|Red Robbo and the Trade Unions|
Many people think of the 1970's as an era dominated by irresponsible trade union activity. At the time hardly a day seemed to go by without the media reporting a strike of some kind somewhere in Britain e.g. Three day working weeks of the early 1970's caused by striking miners and power workers, the so-called winter of discontent (strikes by public service employees) preceding James Callaghan's demise as Prime Minister in 1977. In many people's minds political activists were to blame, using industrial strife as a means for propagating social and political change.
British Leyland (B.L.) were particularly hard hit by strike action during the 1970's. Whilst its true that the company lost a lot of cars and money through strike action, far more damaging was the effect that the strikes had on the public's perception of the company and the vehicles it hoped they would buy. British Leyland began to symbolize all that was supposedly wrong with Britain (what people in the rest of the world were calling the English Disease). Hand in hand with the strikes was a marked decline in build quality. Many people blamed the unions and indirectly the workforce for this. B.L. employees didn't seem to take any pride in their work.
At the centre of this political storm was Derek
Robinson (dubbed "Red Robbo" by the media). Mr Robinson was
Works Convenor for the Longbridge plant in Birmingham during the 1970's.
In a bitter dispute in the early 1980's he was sacked by the then Managing
Director Michael Edwards.
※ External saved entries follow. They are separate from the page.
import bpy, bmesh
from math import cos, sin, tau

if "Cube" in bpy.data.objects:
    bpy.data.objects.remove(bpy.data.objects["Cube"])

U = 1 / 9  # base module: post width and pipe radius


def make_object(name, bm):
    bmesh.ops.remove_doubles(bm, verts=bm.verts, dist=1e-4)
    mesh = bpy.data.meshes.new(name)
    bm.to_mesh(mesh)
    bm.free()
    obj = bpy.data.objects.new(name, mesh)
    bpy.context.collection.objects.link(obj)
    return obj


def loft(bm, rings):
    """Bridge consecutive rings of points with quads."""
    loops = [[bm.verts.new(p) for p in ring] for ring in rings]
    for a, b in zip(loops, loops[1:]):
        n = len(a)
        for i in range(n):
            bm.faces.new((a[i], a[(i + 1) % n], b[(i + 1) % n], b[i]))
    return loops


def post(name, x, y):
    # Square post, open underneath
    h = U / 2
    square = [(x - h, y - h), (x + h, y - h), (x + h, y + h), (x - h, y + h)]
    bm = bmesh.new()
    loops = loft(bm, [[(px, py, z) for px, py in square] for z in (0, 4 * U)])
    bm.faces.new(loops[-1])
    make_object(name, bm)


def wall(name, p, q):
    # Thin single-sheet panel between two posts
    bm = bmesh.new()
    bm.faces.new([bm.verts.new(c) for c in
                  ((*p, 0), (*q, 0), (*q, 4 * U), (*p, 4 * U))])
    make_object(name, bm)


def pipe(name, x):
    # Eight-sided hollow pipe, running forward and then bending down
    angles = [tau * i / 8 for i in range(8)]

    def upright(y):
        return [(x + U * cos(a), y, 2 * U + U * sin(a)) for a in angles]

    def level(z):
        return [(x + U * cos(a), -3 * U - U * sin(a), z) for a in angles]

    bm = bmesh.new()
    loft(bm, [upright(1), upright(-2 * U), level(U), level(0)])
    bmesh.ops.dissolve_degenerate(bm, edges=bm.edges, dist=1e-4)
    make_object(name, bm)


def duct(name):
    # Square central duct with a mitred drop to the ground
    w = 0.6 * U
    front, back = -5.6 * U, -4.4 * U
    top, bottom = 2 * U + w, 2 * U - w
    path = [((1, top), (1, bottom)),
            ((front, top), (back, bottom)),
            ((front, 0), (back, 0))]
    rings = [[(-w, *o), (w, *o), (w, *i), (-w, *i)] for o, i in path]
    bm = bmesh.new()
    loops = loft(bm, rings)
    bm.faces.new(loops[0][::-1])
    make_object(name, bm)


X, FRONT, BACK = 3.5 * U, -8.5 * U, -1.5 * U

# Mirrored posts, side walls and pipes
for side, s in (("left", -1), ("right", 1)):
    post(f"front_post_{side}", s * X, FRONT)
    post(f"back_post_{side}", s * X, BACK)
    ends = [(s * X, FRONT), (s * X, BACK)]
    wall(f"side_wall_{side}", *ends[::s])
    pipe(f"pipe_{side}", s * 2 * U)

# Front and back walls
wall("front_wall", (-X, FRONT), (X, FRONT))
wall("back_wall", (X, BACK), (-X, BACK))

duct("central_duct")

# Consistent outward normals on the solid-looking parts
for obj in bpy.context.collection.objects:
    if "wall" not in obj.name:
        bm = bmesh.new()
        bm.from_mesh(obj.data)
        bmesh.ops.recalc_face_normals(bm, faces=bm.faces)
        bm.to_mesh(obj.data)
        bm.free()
According to one source Mr Robinson was involved
in over 500 disputes at Longbridge during the period 1978 to 1979.
|Must see sites|
"Back from the brink" by Michael Edwards, Published by Collins in 1983 (second hand copies can be bought on the internet or obtained from your local library)